Are regulators storing up problems for the future?
Jan 28, 2015 by Richard Womersley


Tags1350-1400 MHz - 1427-1518 MHz, 1800 MHz, 4G, 5G, 800 MHz, Blog, Broadcasting, Digital dividend, LTE, Mobile, Public sector spectrum, Satellite, Wireless broadband

Typically less than 50% of spectrum already identified for IMT has been licensed by regulators, yet the IMT community are seeking new allocations. Shouldn’t regulators and the IMT community alike use what they have first, before asking for more?

A recent report by LS Telcom (which I have to admit to having had a hand in writing), highlighted the fact that many countries around the world have yet to make available all of the spectrum that the ITU has identified for use for commercial wireless broadband services (which the ITU calls IMT). Yet, despite this fact, the IMT community (e.g. the mobile operators and manufacturers) are pushing to be given access to even more spectrum. It seems churlish of the IMT community to make such demands when they haven’t even used the spectrum they have already asked for. This is not a case of Oliver asking for more gruel because his bowl is empty – the bowl is still half full!

Licensed IMT Spectrum - Region 1

One of the primary arguments behind asking for more spectrum for IMT is that demand for mobile data is ever growing, and in order to satiate this demand, more spectrum will be needed. Despite the improvements in spectrum efficiency and capacity that are offered by LTE, it would be equally churlish of those not in the IMT community to refuse to admit that more spectrum will almost certainly be needed. There are a myriad of forecasts for just how much spectrum will be required and as PolicyTracker has reported several times, there is an equal amount of uncertainty about these forecasts.

What is clear, however, is that mobile operators are achieving greater capacity from less spectrum than historic forecasts predicted. If there is a lesson to be learnt here it is that these historic forecasts (e.g. those from the ITU) have tended to vastly over-estimate the amount of spectrum that is necessary for mobile services. Given this, and given the amount of already identified IMT spectrum that is yet to be made available by regulators, there remains a question as to just how much more will be really be required.

One criticism that regulators often cite when their woeful efforts in licensing already identified IMT spectrum are highlighted is that just because spectrum is identified by the ITU for IMT services, does not mean that it can be immediately licensed for such. In many cases this spectrum is already in use by other services, in particular broadcasting (for the 700 and 800 MHz bands) and government services (in the various bands between 1700 and 2400 MHz). This is undoubtedly true, however the differences in IMT spectrum availability can be large from one country to its neighbour. What makes one country able to clear these incumbent users from the spectrum but not another? It could be a number of things:
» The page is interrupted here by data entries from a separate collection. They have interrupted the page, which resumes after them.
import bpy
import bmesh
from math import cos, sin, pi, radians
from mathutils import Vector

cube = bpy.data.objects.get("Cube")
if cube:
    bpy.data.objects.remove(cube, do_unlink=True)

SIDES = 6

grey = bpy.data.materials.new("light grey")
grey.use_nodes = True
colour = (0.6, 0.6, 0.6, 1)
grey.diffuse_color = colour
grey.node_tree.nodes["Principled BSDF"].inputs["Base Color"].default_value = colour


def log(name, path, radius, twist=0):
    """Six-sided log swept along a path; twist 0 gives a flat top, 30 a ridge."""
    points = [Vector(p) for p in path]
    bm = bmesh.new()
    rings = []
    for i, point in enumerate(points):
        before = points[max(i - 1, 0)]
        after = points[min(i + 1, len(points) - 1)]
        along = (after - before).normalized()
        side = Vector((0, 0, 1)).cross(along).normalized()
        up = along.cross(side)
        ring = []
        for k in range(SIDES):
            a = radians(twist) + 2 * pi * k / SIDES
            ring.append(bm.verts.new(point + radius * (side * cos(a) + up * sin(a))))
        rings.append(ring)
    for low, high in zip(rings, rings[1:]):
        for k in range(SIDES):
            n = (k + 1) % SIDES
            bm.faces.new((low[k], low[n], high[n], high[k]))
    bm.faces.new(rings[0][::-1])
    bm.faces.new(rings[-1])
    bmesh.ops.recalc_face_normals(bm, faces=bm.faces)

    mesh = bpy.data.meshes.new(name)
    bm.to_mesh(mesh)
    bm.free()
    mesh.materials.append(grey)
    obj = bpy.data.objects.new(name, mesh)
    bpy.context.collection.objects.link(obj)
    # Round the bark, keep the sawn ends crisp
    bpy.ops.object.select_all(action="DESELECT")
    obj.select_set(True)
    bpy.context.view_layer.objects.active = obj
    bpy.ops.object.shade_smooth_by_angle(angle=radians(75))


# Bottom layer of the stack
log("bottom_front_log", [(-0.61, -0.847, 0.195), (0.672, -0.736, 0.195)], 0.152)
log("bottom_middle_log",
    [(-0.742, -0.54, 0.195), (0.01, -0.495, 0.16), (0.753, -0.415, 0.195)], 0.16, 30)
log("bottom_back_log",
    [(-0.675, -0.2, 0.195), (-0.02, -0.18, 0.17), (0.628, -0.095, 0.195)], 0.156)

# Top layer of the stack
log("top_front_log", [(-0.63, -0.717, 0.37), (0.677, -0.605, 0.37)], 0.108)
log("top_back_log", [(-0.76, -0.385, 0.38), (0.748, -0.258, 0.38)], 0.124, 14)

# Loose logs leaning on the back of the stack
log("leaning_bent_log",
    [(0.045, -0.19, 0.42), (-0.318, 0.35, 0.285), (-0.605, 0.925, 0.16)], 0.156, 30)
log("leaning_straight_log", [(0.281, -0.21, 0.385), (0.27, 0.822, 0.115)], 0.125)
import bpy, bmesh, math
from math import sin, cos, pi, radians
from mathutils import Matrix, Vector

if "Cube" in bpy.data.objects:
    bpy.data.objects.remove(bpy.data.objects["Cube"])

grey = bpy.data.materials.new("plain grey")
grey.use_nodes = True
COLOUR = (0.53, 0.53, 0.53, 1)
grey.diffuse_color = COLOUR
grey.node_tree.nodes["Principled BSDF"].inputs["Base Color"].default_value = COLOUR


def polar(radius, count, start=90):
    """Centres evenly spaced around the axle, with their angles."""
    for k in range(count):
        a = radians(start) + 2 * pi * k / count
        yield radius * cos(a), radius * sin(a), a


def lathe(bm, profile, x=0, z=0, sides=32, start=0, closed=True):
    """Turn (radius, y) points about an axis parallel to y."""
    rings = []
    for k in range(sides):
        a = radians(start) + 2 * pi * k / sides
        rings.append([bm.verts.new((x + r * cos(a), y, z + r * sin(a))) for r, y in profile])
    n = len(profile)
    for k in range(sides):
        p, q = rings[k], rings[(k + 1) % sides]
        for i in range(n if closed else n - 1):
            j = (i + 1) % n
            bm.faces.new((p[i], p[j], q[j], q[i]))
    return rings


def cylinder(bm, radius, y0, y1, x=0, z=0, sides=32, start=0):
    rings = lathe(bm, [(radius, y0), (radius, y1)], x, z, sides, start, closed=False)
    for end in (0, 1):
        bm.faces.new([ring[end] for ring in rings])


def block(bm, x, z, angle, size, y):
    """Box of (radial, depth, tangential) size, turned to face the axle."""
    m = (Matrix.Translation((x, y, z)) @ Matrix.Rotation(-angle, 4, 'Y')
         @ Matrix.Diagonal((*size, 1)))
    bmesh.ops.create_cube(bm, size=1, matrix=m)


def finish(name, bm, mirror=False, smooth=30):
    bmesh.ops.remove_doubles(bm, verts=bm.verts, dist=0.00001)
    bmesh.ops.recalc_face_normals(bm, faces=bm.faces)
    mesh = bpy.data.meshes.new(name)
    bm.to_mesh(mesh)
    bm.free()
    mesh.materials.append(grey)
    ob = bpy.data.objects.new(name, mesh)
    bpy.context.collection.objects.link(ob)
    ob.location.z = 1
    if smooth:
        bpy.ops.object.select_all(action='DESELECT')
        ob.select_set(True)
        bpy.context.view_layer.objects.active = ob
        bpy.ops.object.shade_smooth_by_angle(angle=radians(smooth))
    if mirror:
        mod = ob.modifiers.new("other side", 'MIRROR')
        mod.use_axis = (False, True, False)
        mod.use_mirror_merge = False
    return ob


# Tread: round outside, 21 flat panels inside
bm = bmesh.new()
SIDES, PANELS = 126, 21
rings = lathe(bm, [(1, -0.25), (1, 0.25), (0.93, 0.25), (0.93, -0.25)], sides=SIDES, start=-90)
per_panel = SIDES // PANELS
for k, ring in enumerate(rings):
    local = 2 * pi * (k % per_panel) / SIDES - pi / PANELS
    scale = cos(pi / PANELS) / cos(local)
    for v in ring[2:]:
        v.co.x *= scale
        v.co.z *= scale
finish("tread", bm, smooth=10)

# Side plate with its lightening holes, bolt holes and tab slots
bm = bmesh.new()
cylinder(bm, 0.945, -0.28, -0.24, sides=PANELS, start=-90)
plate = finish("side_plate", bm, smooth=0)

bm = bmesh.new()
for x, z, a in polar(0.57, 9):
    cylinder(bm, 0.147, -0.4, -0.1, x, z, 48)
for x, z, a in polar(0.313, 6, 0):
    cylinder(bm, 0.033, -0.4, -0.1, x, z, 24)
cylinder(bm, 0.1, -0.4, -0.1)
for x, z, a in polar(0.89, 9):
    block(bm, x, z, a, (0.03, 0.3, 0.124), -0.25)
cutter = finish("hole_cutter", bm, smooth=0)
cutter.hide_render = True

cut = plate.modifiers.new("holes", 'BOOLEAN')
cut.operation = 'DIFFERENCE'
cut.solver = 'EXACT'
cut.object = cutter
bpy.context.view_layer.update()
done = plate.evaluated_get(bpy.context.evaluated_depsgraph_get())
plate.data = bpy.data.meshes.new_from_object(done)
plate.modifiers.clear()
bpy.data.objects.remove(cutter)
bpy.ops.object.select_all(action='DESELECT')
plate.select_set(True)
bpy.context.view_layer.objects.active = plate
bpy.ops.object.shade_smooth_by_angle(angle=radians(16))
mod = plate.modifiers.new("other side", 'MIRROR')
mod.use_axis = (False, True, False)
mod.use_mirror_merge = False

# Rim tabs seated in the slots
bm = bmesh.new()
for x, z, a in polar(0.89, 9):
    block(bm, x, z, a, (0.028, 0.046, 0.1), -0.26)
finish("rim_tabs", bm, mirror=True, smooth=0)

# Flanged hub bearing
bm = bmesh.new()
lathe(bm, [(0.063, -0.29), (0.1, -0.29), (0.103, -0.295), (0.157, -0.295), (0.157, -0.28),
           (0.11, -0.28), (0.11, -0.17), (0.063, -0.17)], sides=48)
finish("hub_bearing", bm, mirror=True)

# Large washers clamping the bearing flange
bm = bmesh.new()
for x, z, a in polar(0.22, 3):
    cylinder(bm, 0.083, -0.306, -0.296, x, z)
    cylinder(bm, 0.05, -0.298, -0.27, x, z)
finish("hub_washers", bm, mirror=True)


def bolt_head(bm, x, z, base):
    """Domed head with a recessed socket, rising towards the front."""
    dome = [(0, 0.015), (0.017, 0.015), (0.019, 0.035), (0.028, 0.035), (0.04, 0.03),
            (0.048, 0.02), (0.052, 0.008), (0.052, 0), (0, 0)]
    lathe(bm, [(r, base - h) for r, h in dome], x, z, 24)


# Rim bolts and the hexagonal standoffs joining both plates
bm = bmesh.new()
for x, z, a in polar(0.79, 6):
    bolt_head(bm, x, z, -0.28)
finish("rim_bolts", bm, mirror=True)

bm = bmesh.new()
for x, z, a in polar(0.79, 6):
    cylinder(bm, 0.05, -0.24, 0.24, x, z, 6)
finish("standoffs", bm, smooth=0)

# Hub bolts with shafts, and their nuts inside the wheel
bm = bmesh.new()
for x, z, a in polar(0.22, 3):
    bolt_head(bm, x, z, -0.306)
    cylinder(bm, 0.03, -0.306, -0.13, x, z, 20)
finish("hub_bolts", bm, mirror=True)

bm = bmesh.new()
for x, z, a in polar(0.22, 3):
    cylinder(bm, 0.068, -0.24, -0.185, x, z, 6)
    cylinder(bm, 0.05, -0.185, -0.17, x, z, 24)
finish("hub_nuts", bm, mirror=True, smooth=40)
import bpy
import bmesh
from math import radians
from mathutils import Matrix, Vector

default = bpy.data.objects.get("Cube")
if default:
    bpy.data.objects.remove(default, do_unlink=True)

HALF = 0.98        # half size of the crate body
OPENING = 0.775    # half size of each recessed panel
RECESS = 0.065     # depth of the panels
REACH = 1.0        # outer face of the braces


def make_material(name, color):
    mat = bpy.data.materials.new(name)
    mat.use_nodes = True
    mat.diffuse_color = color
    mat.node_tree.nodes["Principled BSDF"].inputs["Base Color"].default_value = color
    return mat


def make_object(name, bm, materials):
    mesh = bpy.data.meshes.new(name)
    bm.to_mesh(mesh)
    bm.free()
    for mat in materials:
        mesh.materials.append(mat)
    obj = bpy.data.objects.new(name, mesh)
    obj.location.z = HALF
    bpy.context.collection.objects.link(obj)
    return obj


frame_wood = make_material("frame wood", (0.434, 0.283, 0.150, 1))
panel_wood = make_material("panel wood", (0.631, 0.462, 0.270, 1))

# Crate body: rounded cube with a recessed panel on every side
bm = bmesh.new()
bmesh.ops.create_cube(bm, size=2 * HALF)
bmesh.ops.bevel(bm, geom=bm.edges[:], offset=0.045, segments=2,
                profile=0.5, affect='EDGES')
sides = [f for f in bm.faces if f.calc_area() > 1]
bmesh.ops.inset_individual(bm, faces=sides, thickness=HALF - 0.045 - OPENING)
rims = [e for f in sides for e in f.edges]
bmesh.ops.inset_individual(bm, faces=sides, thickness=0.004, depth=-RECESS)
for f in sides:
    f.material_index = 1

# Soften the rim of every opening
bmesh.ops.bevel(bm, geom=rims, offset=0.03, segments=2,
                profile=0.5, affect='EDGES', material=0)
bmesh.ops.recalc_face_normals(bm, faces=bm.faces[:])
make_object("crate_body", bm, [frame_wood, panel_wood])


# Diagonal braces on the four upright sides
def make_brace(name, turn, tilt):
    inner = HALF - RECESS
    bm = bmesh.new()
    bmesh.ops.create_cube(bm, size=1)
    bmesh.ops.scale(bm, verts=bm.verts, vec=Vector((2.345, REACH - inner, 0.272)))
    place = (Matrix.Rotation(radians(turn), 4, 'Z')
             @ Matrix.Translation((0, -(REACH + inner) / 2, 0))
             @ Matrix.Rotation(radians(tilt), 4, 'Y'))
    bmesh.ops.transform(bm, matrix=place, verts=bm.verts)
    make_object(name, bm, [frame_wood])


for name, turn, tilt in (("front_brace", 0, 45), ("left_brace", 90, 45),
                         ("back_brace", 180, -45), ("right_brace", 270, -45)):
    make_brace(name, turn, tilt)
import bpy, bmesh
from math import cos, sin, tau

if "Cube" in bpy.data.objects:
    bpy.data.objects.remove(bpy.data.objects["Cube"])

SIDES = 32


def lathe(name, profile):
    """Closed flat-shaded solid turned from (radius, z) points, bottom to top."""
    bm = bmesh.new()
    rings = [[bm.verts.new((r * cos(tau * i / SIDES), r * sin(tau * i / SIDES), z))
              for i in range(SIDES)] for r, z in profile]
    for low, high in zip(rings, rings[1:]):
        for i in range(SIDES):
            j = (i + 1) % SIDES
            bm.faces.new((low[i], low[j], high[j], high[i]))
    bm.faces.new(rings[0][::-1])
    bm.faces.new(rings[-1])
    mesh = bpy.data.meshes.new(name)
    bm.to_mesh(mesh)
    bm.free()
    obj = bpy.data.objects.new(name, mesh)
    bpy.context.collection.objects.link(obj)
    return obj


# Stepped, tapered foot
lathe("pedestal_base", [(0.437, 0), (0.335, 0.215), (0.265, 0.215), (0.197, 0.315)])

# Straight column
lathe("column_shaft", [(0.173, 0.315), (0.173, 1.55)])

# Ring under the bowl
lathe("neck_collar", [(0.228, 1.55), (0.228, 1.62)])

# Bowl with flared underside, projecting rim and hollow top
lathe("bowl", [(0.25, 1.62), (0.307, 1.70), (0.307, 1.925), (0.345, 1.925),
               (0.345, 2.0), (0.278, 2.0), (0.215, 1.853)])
  • different market circumstances may exist – terrestrial broadcasting may be endemic in one country but cable or satellite may be the primary means of delivery in another
  • government organisations (such as the military) may have a stronger voice in one country than another making access to their spectrum far more difficult
  • the economics of the move may not make sense – the cost of vacating a band may be greater than the value it would deliver if used for mobile services (though mobile organisations would argue there is no greater value to spectrum than using it for mobile services)
  • government policy may favour the incumbent user, tying the regulators’ hands in conducting any re-farming
  • a weak regulator with insufficient powers may not have the clout to enforce the changes necessary (especially against a strong broadcasting or government sector)


One, many or all of the above may be true, but, and here’s the rub, the exact same problems will apply to any new spectrum identified for IMT.

The GSMA has made it clear that they are focussing on four main frequency bands as their priority for new IMT spectrum:

  • 470 – 694/698 MHz – this is the main UHF television broadcasting band;
  • 1350 – 1518 MHz – these frequencies are often used for government links;
  • 2700 – 2900 MHz – an aeronautical radar band
  • 3400 – 4200 MHz – the satellite C-Band used for broadcasting and many other (e.g. safety) services


All of these bands have strong incumbent users, with just as much influence, power and support as those using the other bands already identified for IMT, if not more so. All of the reasons that stop the already identified IMT spectrum from being made available for mobile services also apply to the proposed new bands. If regulators are unable to release the bands that have long been identified for IMT, what is to say they will do any better with these new bands?

The end result may just be a set of graphs which show that, of the spectrum identified for IMT, an even smaller percentage is actually licensed or in use. With more possible bands to licence there will be increased fragmentation over which bands are available in which countries, making the job of mobile equipment manufacturers increasingly complex as they struggle to incorporate even more variations into handsets. Cross-border interference problems will proliferate as some countries are able to make the bands available but others are not.

Surely the most sensible approach would be to focus on those bands already identified and for the IMT community to work with regulators and incumbent users to make them more widely available. Or at least to do this before holding out the half-full bowl and asking for a top-up?